She’s still alive but just barely. I almost walked right past her but saw the steam rising above the snow. She tried not to move when she saw me, even stopped breathing. But I pounced on her nevertheless. I didn’t need to. She would have been dead in a few minutes anyhow. But I wanted to taste the warm blood as I pulled the flesh away from the bones. I licked the blood off my claws, cleaned my whiskers, then gnawed on the bones of the lovely sparrow snack.
The door opens and he strides in. Always, like a benevolent king.
“Just lentils,” I say apologetically, as he walks past.
I hear the door of his room close. A few minutes later he comes out.
“Sistah Joan…,” he steps into the doorway softly.
“Lentils?,” I offer.
I choose the ceramic bowl, with the glaze dripping azure and Garden-of-the-Gods red.
He takes it with two hands. He closes his eyes, and with his nose over the bowl, takes in the full essence with a deep breath. Then another.
“Ah, bless… .” He shakes his head, “Lentils, Sistah Joan!”

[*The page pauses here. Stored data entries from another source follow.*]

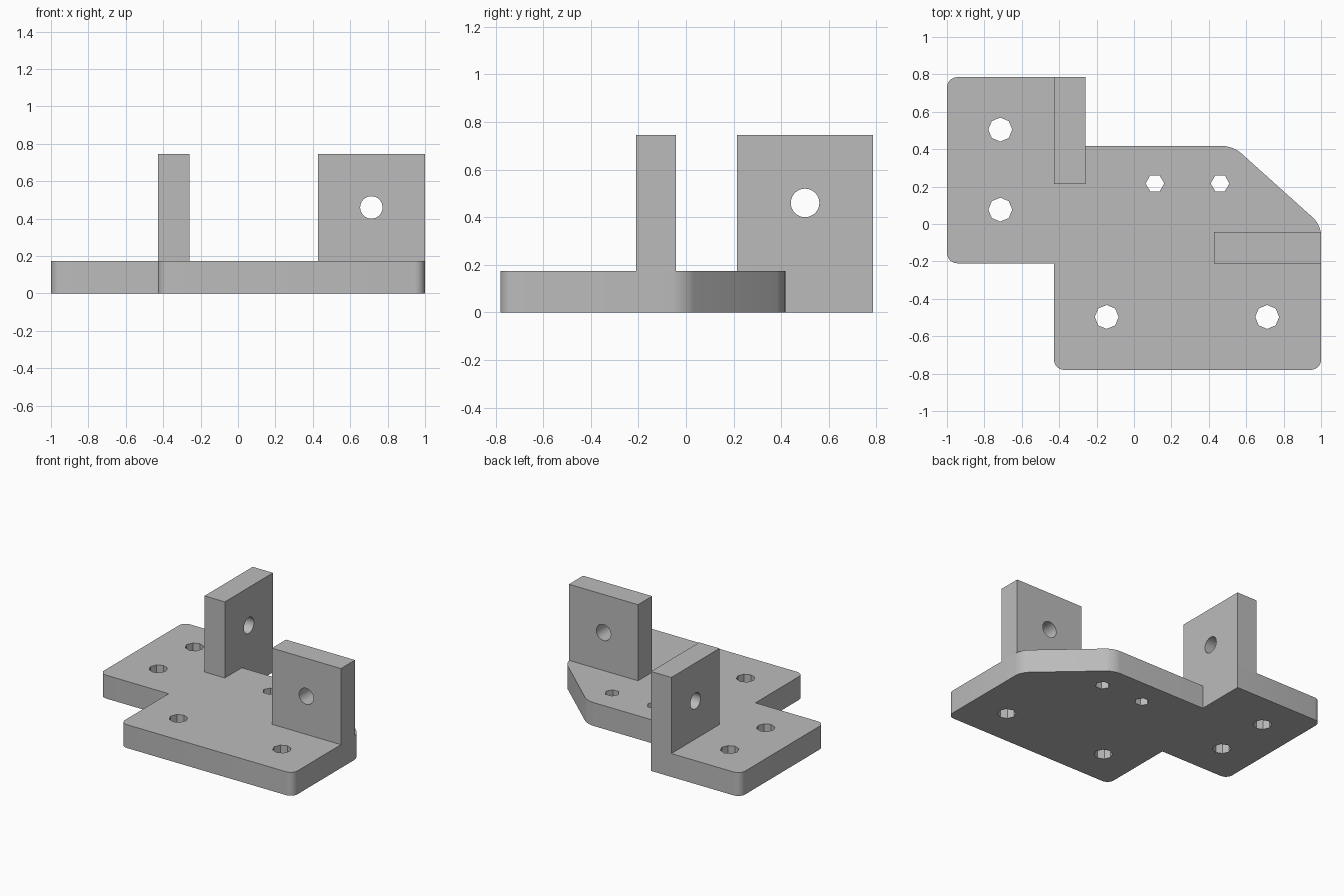
import bpy, bmesh
from math import pi, radians
from mathutils import Matrix, Vector

cube = bpy.data.objects.get("Cube")
if cube:
    bpy.data.objects.remove(cube, do_unlink=True)

GREY = (0.5, 0.5, 0.5, 1)
metal = bpy.data.materials.new("plain grey")
metal.use_nodes = True
metal.diffuse_color = GREY
metal.node_tree.nodes["Principled BSDF"].inputs["Base Color"].default_value = GREY

THICK, TOP = 0.175, 0.745


def add_object(name, bm):
    bmesh.ops.recalc_face_normals(bm, faces=bm.faces)
    mesh = bpy.data.meshes.new(name)
    bm.to_mesh(mesh)
    bm.free()
    mesh.materials.append(metal)
    obj = bpy.data.objects.new(name, mesh)
    bpy.context.collection.objects.link(obj)
    return obj


def select(obj):
    bpy.ops.object.select_all(action='DESELECT')
    obj.select_set(True)
    bpy.context.view_layer.objects.active = obj


def drill(obj, centre, radius, sides, axis='Z'):
    """Cut a straight prism-shaped hole through the object."""
    bm = bmesh.new()
    turn = {'X': Matrix.Rotation(pi / 2, 4, 'Y'),
            'Y': Matrix.Rotation(pi / 2, 4, 'X'),
            'Z': Matrix.Rotation(pi / 2, 4, 'Z')}[axis]
    bmesh.ops.create_cone(bm, cap_ends=True, segments=sides, radius1=radius,
                          radius2=radius, depth=0.5,
                          matrix=Matrix.Translation(centre) @ turn)
    cutter = add_object("hole_cutter", bm)
    cutter.hide_render = True
    mod = obj.modifiers.new("hole", 'BOOLEAN')
    mod.operation, mod.solver, mod.object = 'DIFFERENCE', 'EXACT', cutter
    select(obj)
    bpy.ops.object.modifier_apply(modifier=mod.name)
    bpy.data.objects.remove(cutter, do_unlink=True)


def block(name, low, high):
    low, high = Vector(low), Vector(high)
    bm = bmesh.new()
    bmesh.ops.create_cube(bm, size=1, matrix=Matrix.Translation((low + high) / 2)
                          @ Matrix.Diagonal((*(high - low), 1)))
    return add_object(name, bm)


# Base plate: outline with some rounded corners, extruded upward
outline = [(-1, 0.785, True), (-1, -0.21, True), (-0.428, -0.21, False),
           (-0.428, -0.78, True), (1, -0.78, True), (1, -0.005, True),
           (0.53, 0.417, True), (-0.26, 0.417, False), (-0.26, 0.785, False)]
bm = bmesh.new()
face = bm.faces.new([bm.verts.new((x, y, 0)) for x, y, _ in outline])
rise = bmesh.ops.extrude_face_region(bm, geom=[face])["geom"]
bmesh.ops.translate(bm, vec=(0, 0, THICK),
                    verts=[v for v in rise if isinstance(v, bmesh.types.BMVert)])
rounded = [(x, y) for x, y, soft in outline if soft]
corners = [e for e in bm.edges
           if abs(e.verts[0].co.z - e.verts[1].co.z) > 0.1
           and any((e.verts[0].co.xy - Vector(p)).length < 0.001 for p in rounded)]
bmesh.ops.bevel(bm, geom=corners, offset=0.055, offset_type='OFFSET',
                segments=6, profile=0.5, affect='EDGES')
# Bevel offset is the arc radius on square corners
plate = add_object("base_plate", bm)

# Bolt holes: octagonal large, hexagonal small
for x, y in [(-0.715, 0.505), (-0.715, 0.077), (-0.146, -0.497), (0.712, -0.497)]:
    drill(plate, (x, y, THICK / 2), 0.064, 8)
for x in (0.112, 0.46):
    drill(plate, (x, 0.217, THICK / 2), 0.05, 6)

# Upright lugs with a round cross hole
back_lug = block("back_lug", (-0.428, 0.215, THICK), (-0.26, 0.785, TOP))
drill(back_lug, (-0.344, 0.5, 0.46), 0.06, 32, 'X')
side_lug = block("side_lug", (0.428, -0.21, THICK), (1, -0.043, TOP))
drill(side_lug, (0.713, -0.126, 0.46), 0.06, 32, 'Y')

for obj in (plate, back_lug, side_lug):
    select(obj)
    bpy.ops.object.shade_smooth_by_angle(angle=radians(30))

My feet are suddenly in agony. The floor is freezing this morning, even through my thick socks. I hop on the kitchen chair with my sweatshirt on, and yours too. I pull my knees to my chest and wiggle my toes. You bring me a steaming cup of tea with milk.
“No. Well yes, just you.” It’s an old pun, but we smile anyhow.
Holding onto our cups of tea, inhaling the steam, sitting next to each other. My toes are happy. And so are we.
It’s 9:30 pm. I’m the only other person in the building, having just finished the late class. You’re sitting there, working away.
“Have a nice night,” we say overlapping.
I wave and walk out the door. It takes all my strength to do that.
Every muscle is straining to push your rolling chair back, grab you by the shoulders and shake you. “Go home! Go home! Go home, you idiot! You have two little ones at home! What are you, frickin’ insane?!”
“See you tomorrow,” I hear her call.
“Bye,” I race down the five flights of stairs, holding back the tears.
As the clock struck midnight, she blearily came to. She sensed a warm liquid oozing out the side of her mouth. The single lamp was still on, and the old house creaked in the wind. She itched her green craggy nose, and smoothed her black dress as she tried to remember what had happened. She reached to adjust the strap of her pointy hat, and noticed the pieces she’d gathered earlier so carefully, were now strewn across the floor. A black cat, hissed and flashed out of the room. The old woman began to hiss too. The hiss became a chuckle then a loud laughter that rang around the rooms of the decrepit house. She noticed the orange plastic pumpkin laying askew, and there was nothing but silence. She wiped the drool of sleep off her face, and scolded herself aloud, “Durn it Gertrude McLaughlin! You slept through Halloween! Smoky! Why didn’t you wake me up!”
I love the idea that, like the Easter Bunny and the Tooth Fairy, suction cups are magical. It hits hardest when I’m organizing a rented apartment and afraid to screw something up. Shopping for small baskets, racks and any storage solution…that’s when suction cups tempt me. Suddenly, I’m scheming to stick something on any surface that’s flat and smooth: the shower, the kitchen backsplash, the side of the refrigerator. Even the indoor/outdoor thermometer is now a necessity. I lick them, I stick them. They slide, pop, and drop off. They never work. But somehow, I still believe in suction cups.
I was waiting for the taxi outside my apartment. I’d packed my lunch and felt ready. Neat and tidy as a teacher must be. My lesson plans were swimming in my head, when she I noticed her. Pushing the modified stroller, she more ambled, than hobbled up the road toward me. Her wet clean clothes were heaped in her dinged metal washpan. Her breasts swung gently under her checked cotton blouse. I smiled at her. But the deep shade of her wide-brimmed hat made it impossible to see if she smiled back, or even saw me.